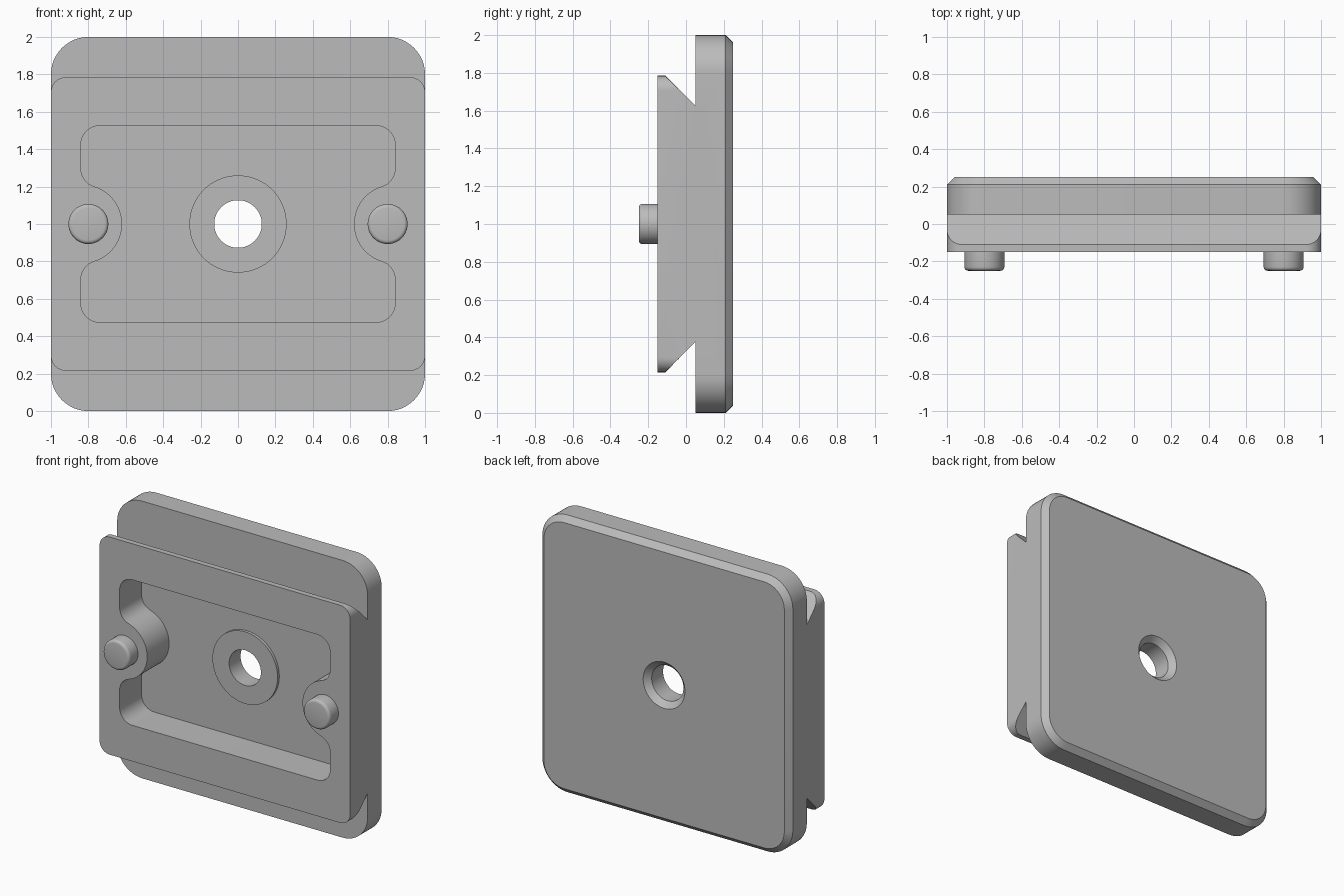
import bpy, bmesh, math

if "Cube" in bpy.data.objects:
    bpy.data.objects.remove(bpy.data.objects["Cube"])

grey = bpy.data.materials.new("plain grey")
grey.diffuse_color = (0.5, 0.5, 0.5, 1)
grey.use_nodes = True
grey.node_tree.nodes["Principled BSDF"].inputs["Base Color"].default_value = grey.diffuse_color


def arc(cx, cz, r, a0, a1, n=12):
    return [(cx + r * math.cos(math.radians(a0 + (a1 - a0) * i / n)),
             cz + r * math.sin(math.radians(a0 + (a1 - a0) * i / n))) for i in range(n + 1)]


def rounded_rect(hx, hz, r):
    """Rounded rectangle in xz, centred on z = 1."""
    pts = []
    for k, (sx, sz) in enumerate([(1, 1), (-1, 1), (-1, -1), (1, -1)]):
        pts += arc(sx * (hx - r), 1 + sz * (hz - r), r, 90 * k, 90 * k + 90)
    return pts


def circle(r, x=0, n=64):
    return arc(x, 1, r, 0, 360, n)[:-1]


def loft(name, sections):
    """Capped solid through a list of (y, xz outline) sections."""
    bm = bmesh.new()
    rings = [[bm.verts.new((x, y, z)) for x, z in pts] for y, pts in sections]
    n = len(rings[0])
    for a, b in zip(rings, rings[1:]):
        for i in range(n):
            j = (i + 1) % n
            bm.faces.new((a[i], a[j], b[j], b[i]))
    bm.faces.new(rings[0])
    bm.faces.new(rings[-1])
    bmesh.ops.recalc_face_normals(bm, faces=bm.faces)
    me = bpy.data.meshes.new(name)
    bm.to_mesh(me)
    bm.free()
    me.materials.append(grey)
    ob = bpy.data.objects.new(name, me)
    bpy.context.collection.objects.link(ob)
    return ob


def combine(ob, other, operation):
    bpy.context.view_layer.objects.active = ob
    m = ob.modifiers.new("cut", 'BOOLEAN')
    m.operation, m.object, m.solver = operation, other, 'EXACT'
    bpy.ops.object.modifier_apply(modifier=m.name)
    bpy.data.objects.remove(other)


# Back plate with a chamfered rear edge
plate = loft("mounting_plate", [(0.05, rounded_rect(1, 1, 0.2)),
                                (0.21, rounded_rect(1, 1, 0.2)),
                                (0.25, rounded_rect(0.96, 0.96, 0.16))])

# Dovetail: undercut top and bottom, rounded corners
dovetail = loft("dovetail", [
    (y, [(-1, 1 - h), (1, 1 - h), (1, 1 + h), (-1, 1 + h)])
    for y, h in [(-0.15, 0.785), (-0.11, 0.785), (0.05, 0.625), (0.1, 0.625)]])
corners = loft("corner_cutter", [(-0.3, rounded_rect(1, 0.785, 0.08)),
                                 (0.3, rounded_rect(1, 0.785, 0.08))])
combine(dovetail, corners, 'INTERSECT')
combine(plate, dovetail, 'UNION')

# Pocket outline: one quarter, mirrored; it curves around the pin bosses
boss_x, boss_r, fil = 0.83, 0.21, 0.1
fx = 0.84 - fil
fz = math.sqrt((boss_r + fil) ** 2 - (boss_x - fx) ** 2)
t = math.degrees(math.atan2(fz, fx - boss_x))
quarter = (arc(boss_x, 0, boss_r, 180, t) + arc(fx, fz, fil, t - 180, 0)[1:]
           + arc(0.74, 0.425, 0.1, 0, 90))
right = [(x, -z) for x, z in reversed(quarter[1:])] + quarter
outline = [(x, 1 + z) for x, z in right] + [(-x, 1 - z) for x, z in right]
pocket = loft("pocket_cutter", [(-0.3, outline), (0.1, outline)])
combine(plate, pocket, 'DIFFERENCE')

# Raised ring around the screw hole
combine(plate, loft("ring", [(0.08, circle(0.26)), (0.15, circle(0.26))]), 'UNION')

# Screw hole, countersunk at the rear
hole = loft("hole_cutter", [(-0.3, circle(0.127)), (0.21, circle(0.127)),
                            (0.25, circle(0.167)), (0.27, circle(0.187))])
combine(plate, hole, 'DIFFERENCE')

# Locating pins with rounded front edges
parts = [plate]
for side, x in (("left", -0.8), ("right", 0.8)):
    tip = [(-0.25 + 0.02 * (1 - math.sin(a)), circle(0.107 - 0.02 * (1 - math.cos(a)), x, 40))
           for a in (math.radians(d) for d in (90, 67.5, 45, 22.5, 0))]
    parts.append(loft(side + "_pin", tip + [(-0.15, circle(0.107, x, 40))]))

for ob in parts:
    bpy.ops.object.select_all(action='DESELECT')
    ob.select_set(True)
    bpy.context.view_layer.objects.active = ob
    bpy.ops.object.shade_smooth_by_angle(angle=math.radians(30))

━━━━━━━━

**What you have to do:**
The records need to be restated word for word, minus any images.

**Result of the exercise:**
import bpy, bmesh, math

if "Cube" in bpy.data.objects:
    bpy.data.objects.remove(bpy.data.objects["Cube"])

grey = bpy.data.materials.new("plain grey")
grey.diffuse_color = (0.5, 0.5, 0.5, 1)
grey.use_nodes = True
grey.node_tree.nodes["Principled BSDF"].inputs["Base Color"].default_value = grey.diffuse_color


def arc(cx, cz, r, a0, a1, n=12):
    return [(cx + r * math.cos(math.radians(a0 + (a1 - a0) * i / n)),
             cz + r * math.sin(math.radians(a0 + (a1 - a0) * i / n))) for i in range(n + 1)]


def rounded_rect(hx, hz, r):
    """Rounded rectangle in xz, centred on z = 1."""
    pts = []
    for k, (sx, sz) in enumerate([(1, 1), (-1, 1), (-1, -1), (1, -1)]):
        pts += arc(sx * (hx - r), 1 + sz * (hz - r), r, 90 * k, 90 * k + 90)
    return pts


def circle(r, x=0, n=64):
    return arc(x, 1, r, 0, 360, n)[:-1]


def loft(name, sections):
    """Capped solid through a list of (y, xz outline) sections."""
    bm = bmesh.new()
    rings = [[bm.verts.new((x, y, z)) for x, z in pts] for y, pts in sections]
    n = len(rings[0])
    for a, b in zip(rings, rings[1:]):
        for i in range(n):
            j = (i + 1) % n
            bm.faces.new((a[i], a[j], b[j], b[i]))
    bm.faces.new(rings[0])
    bm.faces.new(rings[-1])
    bmesh.ops.recalc_face_normals(bm, faces=bm.faces)
    me = bpy.data.meshes.new(name)
    bm.to_mesh(me)
    bm.free()
    me.materials.append(grey)
    ob = bpy.data.objects.new(name, me)
    bpy.context.collection.objects.link(ob)
    return ob


def combine(ob, other, operation):
    bpy.context.view_layer.objects.active = ob
    m = ob.modifiers.new("cut", 'BOOLEAN')
    m.operation, m.object, m.solver = operation, other, 'EXACT'
    bpy.ops.object.modifier_apply(modifier=m.name)
    bpy.data.objects.remove(other)


# Back plate with a chamfered rear edge
plate = loft("mounting_plate", [(0.05, rounded_rect(1, 1, 0.2)),
                                (0.21, rounded_rect(1, 1, 0.2)),
                                (0.25, rounded_rect(0.96, 0.96, 0.16))])

# Dovetail: undercut top and bottom, rounded corners
dovetail = loft("dovetail", [
    (y, [(-1, 1 - h), (1, 1 - h), (1, 1 + h), (-1, 1 + h)])
    for y, h in [(-0.15, 0.785), (-0.11, 0.785), (0.05, 0.625), (0.1, 0.625)]])
corners = loft("corner_cutter", [(-0.3, rounded_rect(1, 0.785, 0.08)),
                                 (0.3, rounded_rect(1, 0.785, 0.08))])
combine(dovetail, corners, 'INTERSECT')
combine(plate, dovetail, 'UNION')

# Pocket outline: one quarter, mirrored; it curves around the pin bosses
boss_x, boss_r, fil = 0.83, 0.21, 0.1
fx = 0.84 - fil
fz = math.sqrt((boss_r + fil) ** 2 - (boss_x - fx) ** 2)
t = math.degrees(math.atan2(fz, fx - boss_x))
quarter = (arc(boss_x, 0, boss_r, 180, t) + arc(fx, fz, fil, t - 180, 0)[1:]
           + arc(0.74, 0.425, 0.1, 0, 90))
right = [(x, -z) for x, z in reversed(quarter[1:])] + quarter
outline = [(x, 1 + z) for x, z in right] + [(-x, 1 - z) for x, z in right]
pocket = loft("pocket_cutter", [(-0.3, outline), (0.1, outline)])
combine(plate, pocket, 'DIFFERENCE')

# Raised ring around the screw hole
combine(plate, loft("ring", [(0.08, circle(0.26)), (0.15, circle(0.26))]), 'UNION')

# Screw hole, countersunk at the rear
hole = loft("hole_cutter", [(-0.3, circle(0.127)), (0.21, circle(0.127)),
                            (0.25, circle(0.167)), (0.27, circle(0.187))])
combine(plate, hole, 'DIFFERENCE')

# Locating pins with rounded front edges
parts = [plate]
for side, x in (("left", -0.8), ("right", 0.8)):
    tip = [(-0.25 + 0.02 * (1 - math.sin(a)), circle(0.107 - 0.02 * (1 - math.cos(a)), x, 40))
           for a in (math.radians(d) for d in (90, 67.5, 45, 22.5, 0))]
    parts.append(loft(side + "_pin", tip + [(-0.15, circle(0.107, x, 40))]))

for ob in parts:
    bpy.ops.object.select_all(action='DESELECT')
    ob.select_set(True)
    bpy.context.view_layer.objects.active = ob
    bpy.ops.object.shade_smooth_by_angle(angle=math.radians(30))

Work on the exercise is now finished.